provide a short revisit time (around 3 days) and have stereo mapping capability. In particular, stereo pairs can be formed in near real time due to a very flexible pointing mechanism. These characteristics make these new high-resolution satellite imagery systems very attractive for monitoring and change detection as well as coastal mapping.

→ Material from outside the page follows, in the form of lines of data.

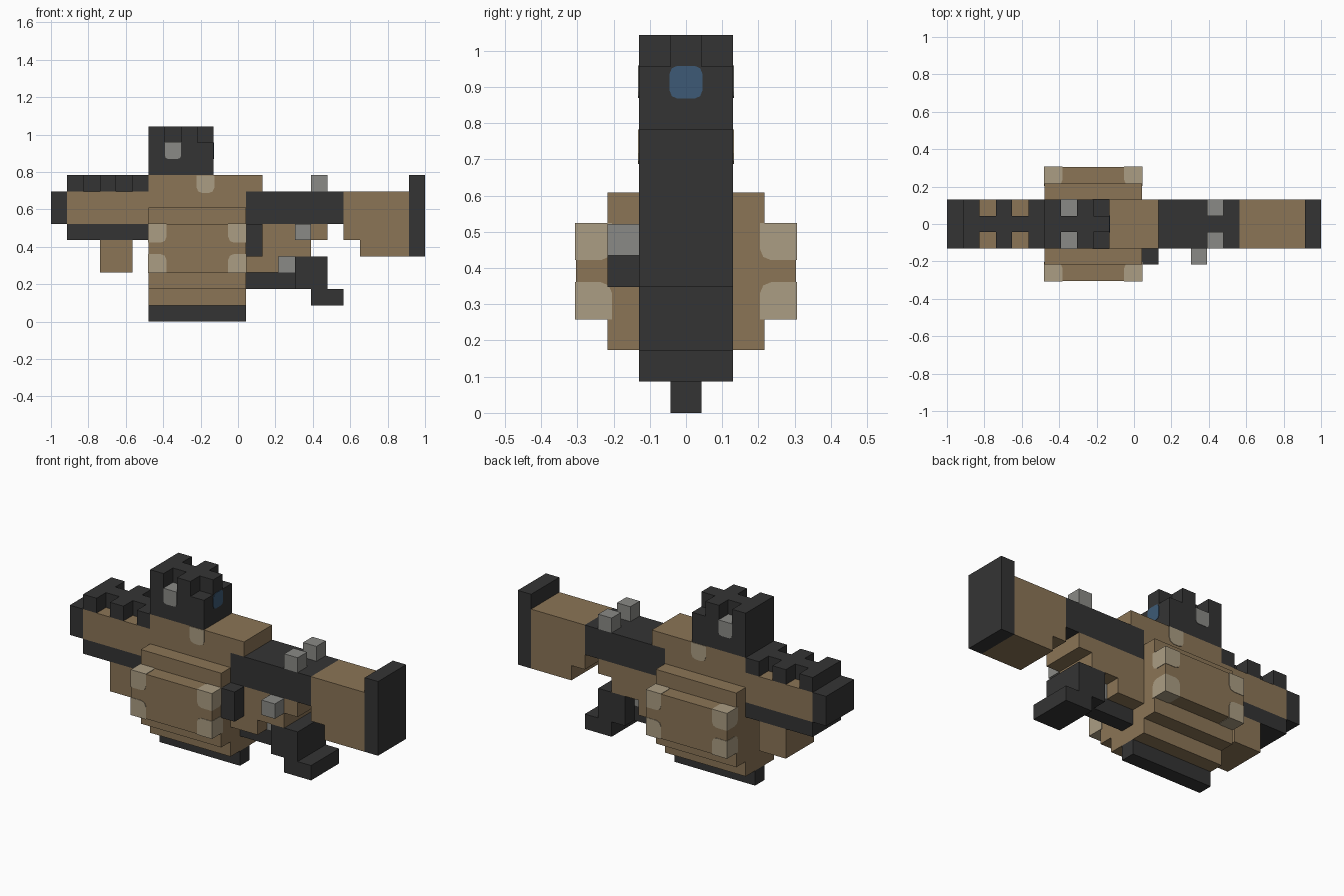
import bpy, bmesh
from mathutils import Vector

if "Cube" in bpy.data.objects:
    bpy.data.objects.remove(bpy.data.objects["Cube"], do_unlink=True)

U = 2 / 23          # one block of the blocky design


def pos(i, j, k):
    """Block coordinates to world: 23 long, 7 wide, 12 high."""
    return Vector((-1 + i * U, (j - 3.5) * U, k * U))


def material(name, rgb):
    lin = [((c / 255 + 0.055) / 1.055) ** 2.4 for c in rgb] + [1]
    m = bpy.data.materials.new(name)
    m.use_nodes = True
    m.diffuse_color = lin
    m.node_tree.nodes["Principled BSDF"].inputs["Base Color"].default_value = lin
    return m


TAN = material("tan", (139, 117, 86))
DARK = material("charcoal", (52, 52, 52))
PALE = material("pale tan", (171, 157, 131))
GREY = material("grey", (138, 138, 134))
BLUE = material("lens blue", (61, 90, 118))


def finish(name, bm, mat):
    bmesh.ops.recalc_face_normals(bm, faces=bm.faces[:])
    me = bpy.data.meshes.new(name)
    bm.to_mesh(me)
    bm.free()
    me.materials.append(mat)
    ob = bpy.data.objects.new(name, me)
    bpy.context.collection.objects.link(ob)
    return ob


def prism(name, mat, axis, outline, a, b):
    """Extrude an outline along x (outline in j,k) or along y (outline in i,k)."""
    bm = bmesh.new()
    vs = [bm.verts.new(pos(a, p, q) if axis == "x" else pos(p, a, q)) for p, q in outline]
    face = bm.faces.new(vs)
    new = bmesh.ops.extrude_face_region(bm, geom=[face])["geom"]
    shift = Vector(((b - a) * U, 0, 0) if axis == "x" else (0, (b - a) * U, 0))
    bmesh.ops.translate(bm, vec=shift, verts=[v for v in new if isinstance(v, bmesh.types.BMVert)])
    return finish(name, bm, mat)


def box(name, mat, i, j, k, soft=None, radius=0.25):
    """Box from block ranges; edges chosen by soft(edge) are rounded."""
    bm = bmesh.new()
    bmesh.ops.create_cube(bm, size=1)
    for v in bm.verts:
        v.co = pos(*[r[0] if c < 0 else r[1] for c, r in zip(v.co, (i, j, k))])
    if soft:
        bmesh.ops.bevel(bm, geom=[e for e in bm.edges if soft(e)], offset=radius * U,
                        segments=2, profile=0.5, affect="EDGES")
    return finish(name, bm, mat)


def along(e, n):
    d = e.verts[0].co - e.verts[1].co
    return abs(d[n]) == max(abs(c) for c in d)


W = (2, 5)          # width of the main body
E = 0.03            # how far painted patches stand proud

# Barrel and handguard
box("muzzle", DARK, (0, 1), W, (6, 8))
box("handguard", TAN, (1, 6), W, (6, 8))
box("handguard_underside", DARK, (1, 6), W, (5, 6))
box("foregrip", TAN, (3, 5), W, (3, 5))


# Toothed rails: full-width teeth joined by a centre spine
def rail(name, start, end, k):
    for i in range(start, end):
        box(f"{name}_{i - start + 1}", DARK, (i, i + 1), W if (i - start) % 2 == 0 else (3, 4), (k, k + 1))


rail("barrel_rail", 1, 6, 8)

# Receiver
box("receiver_cover", TAN, (6, 13), W, (8, 9))
box("rear_receiver", DARK, (12, 18), W, (6, 8))
prism("lower_receiver", TAN, "y",
      [(12, 3), (14, 3), (14, 4), (16, 4), (16, 5), (17, 5), (17, 6), (12, 6)], *W)

# Stepped drum magazine, mirrored cross-section
half = [(5, 1), (5, 2), (6, 2), (6, 3), (7, 3), (7, 6), (6, 6), (6, 7), (5, 7), (5, 8)]
prism("drum_magazine", TAN, "x", half + [(7 - j, k) for j, k in reversed(half)], 6, 12)
box("magazine_base", DARK, (6, 12), (3, 4), (0, 1))

# Grip, trigger and guard
prism("rear_grip", DARK, "y", [(15, 2), (16, 2), (16, 1), (18, 1), (18, 2), (17, 2), (17, 4), (15, 4)], *W)
box("trigger_guard", DARK, (12, 15), (3, 4), (2, 3))
box("trigger", GREY, (14, 15), (3, 4), (3, 4))

# Controls on the right side
box("bolt_handle", DARK, (12, 13), (1, 2), (4, 6))
box("selector_knob", GREY, (15, 16), (1, 2), (5, 6))

# Stock
prism("stock", TAN, "y", [(18, 5), (19, 5), (19, 4), (22, 4), (22, 8), (18, 8)], *W)
box("butt_plate", DARK, (22, 23), W, (4, 9))

# Scope with its own toothed top and blue lens
box("scope_body", DARK, (6, 10), W, (9, 11))
rail("scope_rail", 6, 10, 11)
box("scope_lens", BLUE, (9.9, 10 + E), (2.98, 4.02), (9.98, 11.02), lambda e: along(e, 0))

# Parts repeated on both sides
for side, j in (("right", 2), ("left", 4)):
    box(f"rear_sight_{side}", GREY, (16, 17), (j, j + 1), (8, 9))
    jj = (2 - E, 3) if j == 2 else (4, 5 + E)
    low = pos(0, 0, 10.5).z
    box(f"scope_dial_{side}", GREY, (7, 8), jj, (10, 11 + E),
        lambda e: along(e, 1) and e.verts[0].co.z < low, 0.2)
    jp = (2 - E, 2.05) if j == 2 else (4.95, 5 + E)
    low2 = pos(0, 0, 8.5).z
    box(f"receiver_patch_{side}", PALE, (8.95, 10.05), jp, (7.9, 8.99),
        lambda e: along(e, 1) and e.verts[0].co.z < low2, 0.35)

# Pale worn corners of the drum, rounded toward its middle
mid = pos(9, 3.5, 4.5)
for side, j in (("right", (-E, 1.15)), ("left", (5.85, 7 + E))):
    for end, i in (("front", (6 - E, 7.1)), ("rear", (10.9, 12 + E))):
        for level, k in (("lower", (3 - E, 4.15)), ("upper", (4.85, 6 + E))):
            inner = Vector(min((pos(a, b, c) for a in i for b in j for c in k),
                               key=lambda p: (p - mid).length))
            box(f"drum_corner_{side}_{end}_{level}", PALE, i, j, k,
                lambda e: any((v.co - inner).length < 1e-4 for v in e.verts), 0.35)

If ground control is used, IKONOS images are capable of producing mapping products with meter position accuracy for general land features and submeter accuracy for objects that can be measured at subpixel level (Di et al., 2003). Although the sensor model is not provided to the users, so-called rational function coefficients are supplied along with stereo imagery to allow generation of Digital Elevation Models (DEMs), orthoimages, and other features. Recent results of tests and experiments to use IKONOS images for coastal mapping have demonstrated the potential to produce shorelines with about 1-meter horizontal and 2-meter vertical accuracy (Li et al., 2002). Since a satellite system has a prescribed orbit, it is impractical to require that the satellite images be taken at the time of a local MLLW or Mean High Water (MHW) level. Shorelines extracted from IKONOS images are therefore always instantaneous shorelines. In conjunction with an accurate Vdatum model, however, instantaneous shorelines can be converted to more traditional tidal datum-based or orthometric shorelines. Accordingly, high-resolution satellite imagery appears to have considerable potential for augmenting or replacing aerial photogrammetry in coastal mapping. There are numerous online resources already available that provide access to aerial- or space-derived imagery. These include the USACE Topographic Engineering Center’s Commercial and Civil Imagery Office,1 the USGS Global Land Information System,2 and the Microsoft TerraServer web site.3